**Assigned task**
From the line containing "new THREE.Float32BufferAttribute(pos, 3));" to the last line of the listing below, repeat every line exactly, and output nothing else.

::: Entries provided :::

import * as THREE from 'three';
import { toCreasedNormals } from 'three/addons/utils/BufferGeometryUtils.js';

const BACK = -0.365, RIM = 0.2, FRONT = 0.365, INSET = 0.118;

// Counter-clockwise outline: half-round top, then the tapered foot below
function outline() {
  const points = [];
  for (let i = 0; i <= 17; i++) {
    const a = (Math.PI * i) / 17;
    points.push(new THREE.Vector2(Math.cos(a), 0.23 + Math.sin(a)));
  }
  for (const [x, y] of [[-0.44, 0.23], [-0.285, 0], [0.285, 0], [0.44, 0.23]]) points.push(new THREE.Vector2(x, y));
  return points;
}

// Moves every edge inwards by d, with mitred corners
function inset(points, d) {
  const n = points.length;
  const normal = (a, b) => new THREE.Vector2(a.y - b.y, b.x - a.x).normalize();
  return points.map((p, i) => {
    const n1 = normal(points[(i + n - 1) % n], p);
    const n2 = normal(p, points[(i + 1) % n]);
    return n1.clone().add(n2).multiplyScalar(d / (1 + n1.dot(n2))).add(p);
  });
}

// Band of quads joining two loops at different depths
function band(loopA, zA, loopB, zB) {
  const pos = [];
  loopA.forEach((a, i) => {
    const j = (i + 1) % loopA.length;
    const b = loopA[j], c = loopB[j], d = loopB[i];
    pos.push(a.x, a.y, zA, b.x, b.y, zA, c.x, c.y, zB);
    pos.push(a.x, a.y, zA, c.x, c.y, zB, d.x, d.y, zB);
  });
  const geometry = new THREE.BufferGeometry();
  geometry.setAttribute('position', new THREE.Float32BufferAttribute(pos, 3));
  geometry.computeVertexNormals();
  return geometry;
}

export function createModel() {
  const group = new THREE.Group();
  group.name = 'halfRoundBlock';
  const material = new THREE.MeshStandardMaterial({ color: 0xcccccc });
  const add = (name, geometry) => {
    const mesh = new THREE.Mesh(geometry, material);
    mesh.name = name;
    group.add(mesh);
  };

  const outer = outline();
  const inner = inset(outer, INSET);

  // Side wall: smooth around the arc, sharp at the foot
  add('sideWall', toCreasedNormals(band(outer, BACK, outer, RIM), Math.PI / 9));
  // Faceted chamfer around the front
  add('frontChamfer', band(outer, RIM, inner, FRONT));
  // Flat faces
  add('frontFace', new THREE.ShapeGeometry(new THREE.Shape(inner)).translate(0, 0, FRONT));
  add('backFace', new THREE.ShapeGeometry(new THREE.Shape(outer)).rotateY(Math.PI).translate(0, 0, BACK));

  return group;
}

:::

**Reply**
  geometry.setAttribute('position', new THREE.Float32BufferAttribute(pos, 3));
  geometry.computeVertexNormals();
  return geometry;
}

export function createModel() {
  const group = new THREE.Group();
  group.name = 'halfRoundBlock';
  const material = new THREE.MeshStandardMaterial({ color: 0xcccccc });
  const add = (name, geometry) => {
    const mesh = new THREE.Mesh(geometry, material);
    mesh.name = name;
    group.add(mesh);
  };

  const outer = outline();
  const inner = inset(outer, INSET);

  // Side wall: smooth around the arc, sharp at the foot
  add('sideWall', toCreasedNormals(band(outer, BACK, outer, RIM), Math.PI / 9));
  // Faceted chamfer around the front
  add('frontChamfer', band(outer, RIM, inner, FRONT));
  // Flat faces
  add('frontFace', new THREE.ShapeGeometry(new THREE.Shape(inner)).translate(0, 0, FRONT));
  add('backFace', new THREE.ShapeGeometry(new THREE.Shape(outer)).rotateY(Math.PI).translate(0, 0, BACK));

  return group;
}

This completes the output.